*** Opening of Supplied records ***
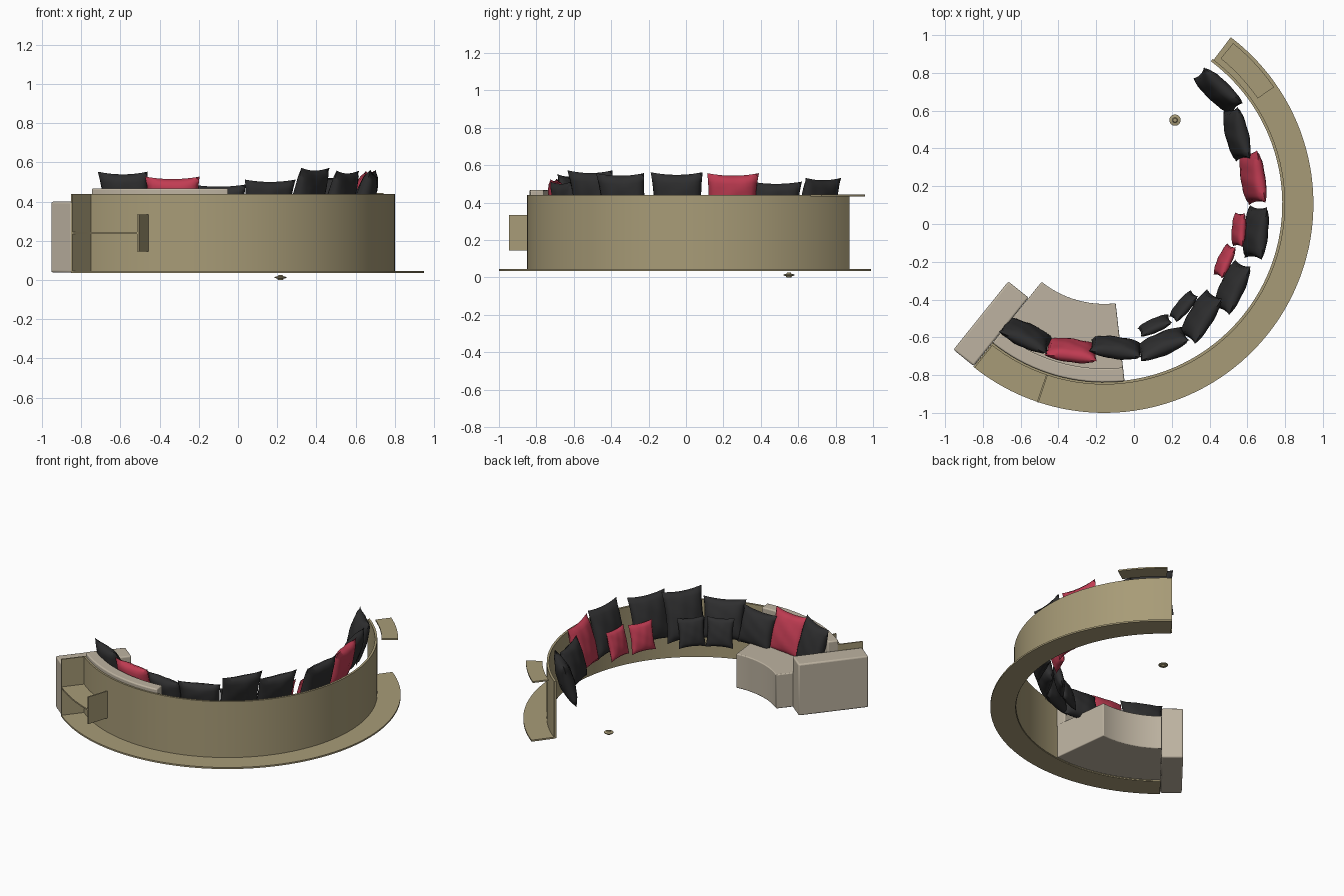
import bpy, bmesh, math
from math import cos, sin, radians
from mathutils import Matrix, Vector

cube = bpy.data.objects.get("Cube")
if cube:
    bpy.data.objects.remove(cube, do_unlink=True)

CX, CY = -0.157, 0.107           # centre of the sofa curve
START, END = 231.2, 413.2        # sweep of the curve in degrees


def material(name, rgb):
    m = bpy.data.materials.new(name)
    m.use_nodes = True
    m.diffuse_color = (*rgb, 1)
    bsdf = next(n for n in m.node_tree.nodes if n.type == 'BSDF_PRINCIPLED')
    bsdf.inputs["Base Color"].default_value = (*rgb, 1)
    return m


TAN = material("tan_wood", (0.39, 0.33, 0.185))
BEIGE = material("beige_upholstery", (0.51, 0.45, 0.355))
DARK = material("charcoal_fabric", (0.028, 0.028, 0.029))
RED = material("red_fabric", (0.53, 0.045, 0.085))


def finish(name, bm, mat, bevel=0.0, angle=35):
    bmesh.ops.recalc_face_normals(bm, faces=bm.faces)
    mesh = bpy.data.meshes.new(name)
    bm.to_mesh(mesh)
    bm.free()
    mesh.materials.append(mat)
    ob = bpy.data.objects.new(name, mesh)
    bpy.context.collection.objects.link(ob)
    if bevel:
        mod = ob.modifiers.new("soft_edges", 'BEVEL')
        mod.width, mod.segments, mod.limit_method = bevel, 3, 'ANGLE'
        mod.angle_limit = radians(40)
    bpy.ops.object.select_all(action='DESELECT')
    ob.select_set(True)
    bpy.context.view_layer.objects.active = ob
    bpy.ops.object.shade_smooth_by_angle(angle=radians(angle))
    return ob


def arc_block(name, r0, r1, z0, z1, a0, a1, mat, bevel=0.0):
    """Rectangular section swept around the sofa centre."""
    bm = bmesh.new()
    steps = max(1, round((a1 - a0) / 2.5))
    rings = []
    for i in range(steps + 1):
        a = radians(a0 + (a1 - a0) * i / steps)
        rings.append([bm.verts.new((CX + r * cos(a), CY + r * sin(a), z))
                      for r, z in ((r0, z0), (r1, z0), (r1, z1), (r0, z1))])
    for p, q in zip(rings, rings[1:]):
        for k in range(4):
            n = (k + 1) % 4
            bm.faces.new((p[k], p[n], q[n], q[k]))
    bm.faces.new(rings[0])
    bm.faces.new(rings[-1])
    return finish(name, bm, mat, bevel)


def cushion(name, x, y, facing, top, mat, width=0.28, thick=0.10, bottom=0.25, lean=16):
    """Puffed pillow with drawn-out corners, leaning outwards."""
    height = (top - bottom) / cos(radians(lean)) * 1.02
    bm = bmesh.new()
    for side in (-1, 1):
        made = bmesh.ops.create_grid(bm, x_segments=14, y_segments=14, size=1)
        for v in made["verts"]:
            u, w = v.co.x, v.co.y
            puff = max(0, (1 - u * u) * (1 - w * w)) ** 0.45
            crease = 1 + 0.07 * sin(7 * u + 3 * w + x * 20) * cos(5 * w - 2 * u + y * 20)
            v.co = (width / 2 * u * (1 - 0.09 * (1 - w * w) * u * u),
                    side * thick / 2 * puff * crease,
                    height / 2 * w * (1 - 0.09 * (1 - u * u) * w * w))
    bmesh.ops.remove_doubles(bm, verts=bm.verts, dist=0.0005)
    bm.transform(Matrix.Translation((x, y, (top + bottom) / 2))
                 @ Matrix.Rotation(radians(facing - 90), 4, 'Z')
                 @ Matrix.Rotation(radians(-lean), 4, 'X'))
    return finish(name, bm, mat, angle=80)


# Curved wooden shell: back wall and floor plate
arc_block("back_wall", 0.942, 0.957, 0.04, 0.44, START, END, TAN)
arc_block("floor_plate", 0.945, 1.107, 0.035, 0.046, START, END - 0.4, TAN)

# Small shelf near the far end
arc_block("end_shelf", 0.985, 1.09, 0.434, 0.444, 34.5, 51.3, TAN)

# Open side compartment next to the arm
arc_block("compartment_shelf", 0.955, 1.107, 0.236, 0.246, START, 251.5, TAN)
arc_block("compartment_end", 0.955, 1.107, 0.04, 0.44, START, START + 0.5, TAN)
arc_block("compartment_divider", 0.955, 1.109, 0.145, 0.335, 251.2, 251.7, TAN)

# Upholstered seat section and its backrest
arc_block("seat", 0.53, 0.94, 0.04, 0.28, START, 276.5, BEIGE, 0.006)
arc_block("backrest", 0.872, 0.945, 0.27, 0.468, START, 276.5, BEIGE, 0.008)

# Armrest block
bm = bmesh.new()
bmesh.ops.create_cube(bm, size=1)
bm.transform(Matrix.Translation((-0.757, -0.528, 0.219))
             @ Matrix.Rotation(radians(51.2), 4, 'Z')
             @ Matrix.Diagonal((0.464, 0.138, 0.362, 1)))
finish("armrest", bm, BEIGE, 0.01)

# Large cushions: x, y, facing angle, top height, fabric
large = [
    (0.445, 0.705, 47, 0.53, DARK), (0.545, 0.475, 13, 0.51, DARK),
    (0.63, 0.245, 9, 0.555, RED), (0.645, -0.045, -6, 0.56, DARK),
    (0.52, -0.335, -24, 0.555, DARK), (0.355, -0.49, -31, 0.57, DARK),
    (0.15, -0.635, -67, 0.51, DARK), (-0.095, -0.655, -97, 0.485, DARK),
    (-0.33, -0.67, -97, 0.525, RED), (-0.57, -0.59, -115, 0.55, DARK),
]
for i, (x, y, facing, top, mat) in enumerate(large):
    cushion(f"large_cushion_{i + 1}", x, y, facing, top, mat)

# Small cushions in front of the large ones
small = [(0.555, -0.03, -4, RED), (0.48, -0.195, -24, RED),
         (0.262, -0.435, -40, DARK), (0.11, -0.537, -66, DARK)]
for i, (x, y, facing, mat) in enumerate(small):
    cushion(f"small_cushion_{i + 1}", x, y, facing, 0.425, mat,
            width=0.18, thick=0.06, bottom=0.235, lean=14)

# Small turned knob on the floor
profile = [(0, 0), (0.013, 0), (0.016, 0.007), (0.03, 0.011), (0.03, 0.016),
           (0.014, 0.02), (0.01, 0.026), (0, 0.027)]
bm = bmesh.new()
verts = [bm.verts.new((r, 0, z)) for r, z in profile]
edges = [bm.edges.new(pair) for pair in zip(verts, verts[1:])]
bmesh.ops.spin(bm, geom=verts + edges, cent=(0, 0, 0), axis=(0, 0, 1),
               angle=math.tau, steps=24)
bmesh.ops.remove_doubles(bm, verts=bm.verts, dist=0.0001)
bm.transform(Matrix.Translation(Vector((0.217, 0.55, 0))))
finish("floor_knob", bm, TAN)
*** Close of Supplied records ***
Write out exactly and only the lines that run from the start of the data above through the line containing "(0.51, 0.45, 0.355))", leaving the pictures out.

**Reply to the exercise**:
import bpy, bmesh, math
from math import cos, sin, radians
from mathutils import Matrix, Vector

cube = bpy.data.objects.get("Cube")
if cube:
    bpy.data.objects.remove(cube, do_unlink=True)

CX, CY = -0.157, 0.107           # centre of the sofa curve
START, END = 231.2, 413.2        # sweep of the curve in degrees


def material(name, rgb):
    m = bpy.data.materials.new(name)
    m.use_nodes = True
    m.diffuse_color = (*rgb, 1)
    bsdf = next(n for n in m.node_tree.nodes if n.type == 'BSDF_PRINCIPLED')
    bsdf.inputs["Base Color"].default_value = (*rgb, 1)
    return m


TAN = material("tan_wood", (0.39, 0.33, 0.185))
BEIGE = material("beige_upholstery", (0.51, 0.45, 0.355))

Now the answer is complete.